In the ‘80s, icons like Jason Voorhees, Freddy Krueger and Michael Myers terrorized theaters but amongst them an even bigger star arose. As one of the biggest names associated with modern horror, American director John Carpenter has directed horror masterpieces such as “The Thing,” “Halloween” and “In the Mouth of Madness.” He is known for his minimalist lighting, static camera and use of the steadicam. However, his special trademark, which most may not know of, is his self-composed scores. With the exceptions of the “The Thing,” “Starman,” “Memoirs of an Invisible Man” and his most recent film “The Ward,” Carpenter has scored all of his films. He has created famous themes like that of “Halloween” and “Assault on Precinct 13.” And with his time behind the camera at an end, Carpenter has returned to the keyboard once more.
“Lost Themes” is the debut solo album from the legendary director, a collection of scores that emulates Carpenter’s visual style. These songs are those one would hear in any classic horror film. Clad in synthesizers, the album is a time machine back to the ‘80s. Carpenter manages to revisit his style; however, to those who aren’t too fond of horror films, movie scores or the ‘80s, the album is as lost as its title suggests.
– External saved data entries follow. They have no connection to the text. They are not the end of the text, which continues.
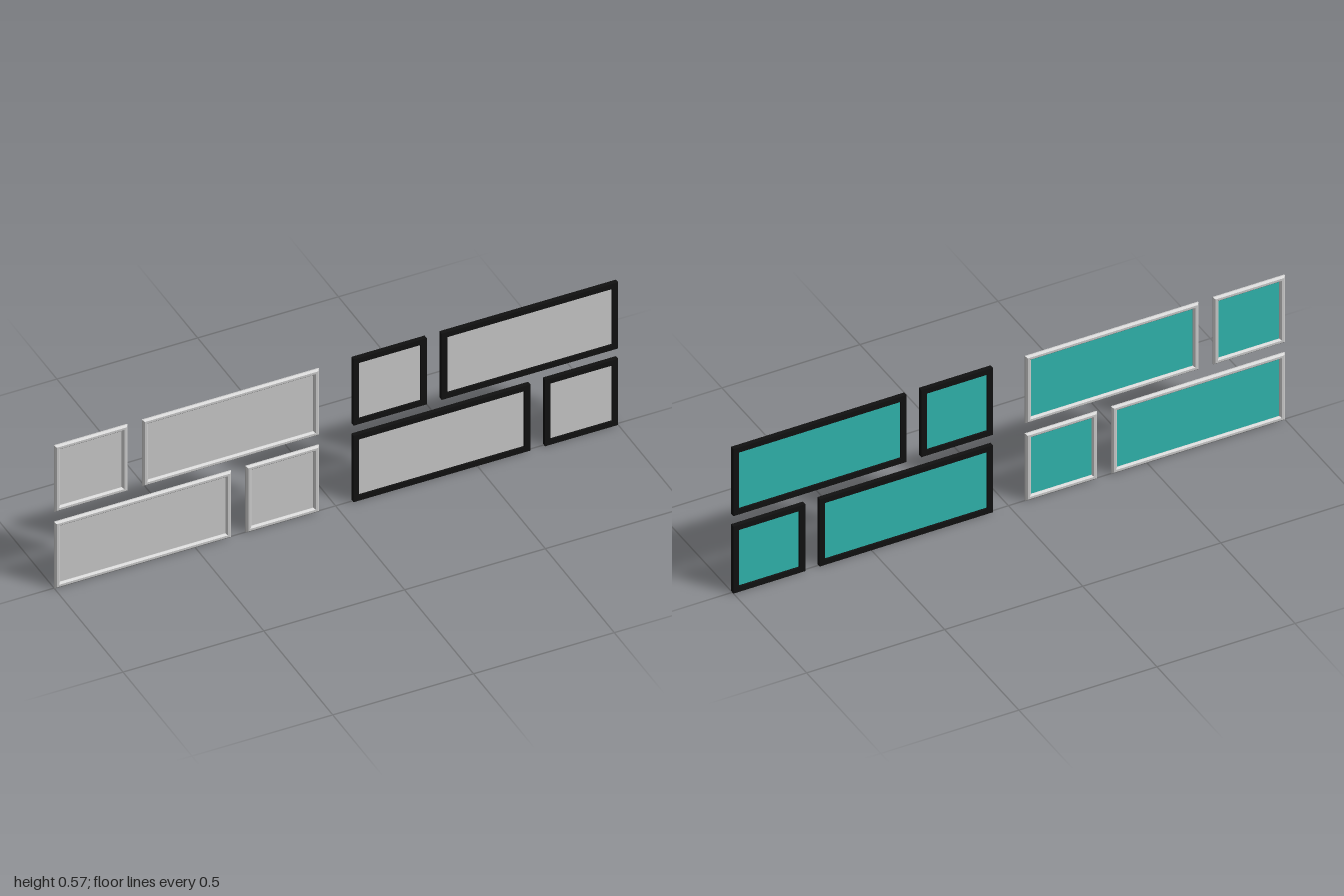
import * as THREE from 'three';

const DEPTH = 0.016;
const grey = new THREE.MeshStandardMaterial({ color: 0xcccccc, flatShading: true });
const black = new THREE.MeshStandardMaterial({ color: 0x111111, flatShading: true });
const teal = new THREE.MeshStandardMaterial({ color: 0x30b8b0 });

function rectangle(target, w, h) {
  target.moveTo(-w / 2, -h / 2);
  target.lineTo(w / 2, -h / 2);
  target.lineTo(w / 2, h / 2);
  target.lineTo(-w / 2, h / 2);
  target.closePath();
  return target;
}

// Rectangular ring, optionally chamfered on every long edge
function frameGeometry(w, h, border, bevel) {
  const shape = rectangle(new THREE.Shape(), w - 2 * bevel, h - 2 * bevel);
  const inset = 2 * (border - bevel);
  shape.holes.push(rectangle(new THREE.Path(), w - inset, h - inset));
  const depth = DEPTH - 2 * bevel;
  const geometry = new THREE.ExtrudeGeometry(shape, {
    depth, bevelEnabled: bevel > 0, bevelSize: bevel, bevelThickness: bevel, bevelSegments: 1,
  });
  return geometry.translate(0, 0, -depth / 2);
}

function makeWindow(name, [x0, x1, y0, y1], material, border, bevel) {
  const w = x1 - x0, h = y1 - y0;
  const unit = new THREE.Group();
  unit.name = name;
  unit.position.set((x0 + x1) / 2, (y0 + y1) / 2, 0);

  const frame = new THREE.Mesh(frameGeometry(w, h, border, bevel), material);
  frame.name = 'frame';

  // Thin pane: grey front face, teal back face
  const paneGeometry = new THREE.PlaneGeometry(w - 1.5 * border, h - 1.5 * border);
  const front = new THREE.Mesh(paneGeometry, grey);
  front.name = 'paneFront';
  front.position.z = 0.0005;
  const back = new THREE.Mesh(paneGeometry, teal);
  back.name = 'paneBack';
  back.position.z = -0.0005;
  back.rotation.y = Math.PI;

  unit.add(frame, front, back);
  return unit;
}

export function createModel() {
  const model = new THREE.Group();
  model.name = 'windowSet';

  // x range and y range of the four windows in one set
  const layout = {
    UpperSmall: [-1, -0.74, 0.304, 0.567],
    UpperWide: [-0.687, -0.06, 0.304, 0.567],
    LowerWide: [-1, -0.372, 0, 0.263],
    LowerSmall: [-0.32, -0.06, 0, 0.263],
  };

  for (const [part, [x0, x1, y0, y1]] of Object.entries(layout)) {
    // Chamfered grey frames on the right, plain black frames on the left
    model.add(makeWindow('grey' + part, [x0, x1, y0, y1], grey, 0.02, 0.006));
    const shift = 1.06;
    model.add(makeWindow('black' + part, [x0 + shift, x1 + shift, y0, y1], black, 0.02, 0));
  }
  return model;
}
There isn’t much variety in this album — the entire album is mysterious, dark and unnerving. Carpenter uses instruments to accompany the atmosphere. The first song of the album, “Vortex,” exemplifies the album’s general scheme. In this particular song Carpenter opens with a soundscape reminiscent of a horror scene in which a character is in complete darkness while an unseen threat lurks, slowly approaching to strike. The song then breaks into a piano chord melody, accompanied by rhythmic synths and guitar chords.
This is the formula Carpenter uses throughout the entire album. Just mix and match the components, change the pitch on the synths and you get a new song. The only song on the album to break the mold is “Purgatory.” Carpenter is known for his use of synths and his lack of percussion. In “Purgatory,” Carpenter does the opposite, going heavy on the drums and un-synthing the piano. This is a breath of fresh air for the album, and should have been done more frequently.
Surprisingly, the album sounds like it could be the soundtrack of American neo-noir films like “Drive” or “Nightcrawler.” Listeners will hear the inspiration felt by many modern electro artists like Kavinsky, Fantastisizer, Trevor Something and Scratch Massive. In their own songs, these artists manage to take the best parts of songs like those on “Lost Themes” and mix them with modernity, which is something most of the album fails to do. Carpenter sticks to what he knows, which is both out of touch with current times and shows a lack of growth and experimentation as a composer.
Carpenter’s album epitomizes what horror movies sounded like in the ‘80s, but the style altogether is boring and repetitive. The days of catchy theme songs and soundtracks are long gone. Nowadays, the style is a relic of what it is like to take regular music and shove it into a synthesizer.
Rating: 2 stars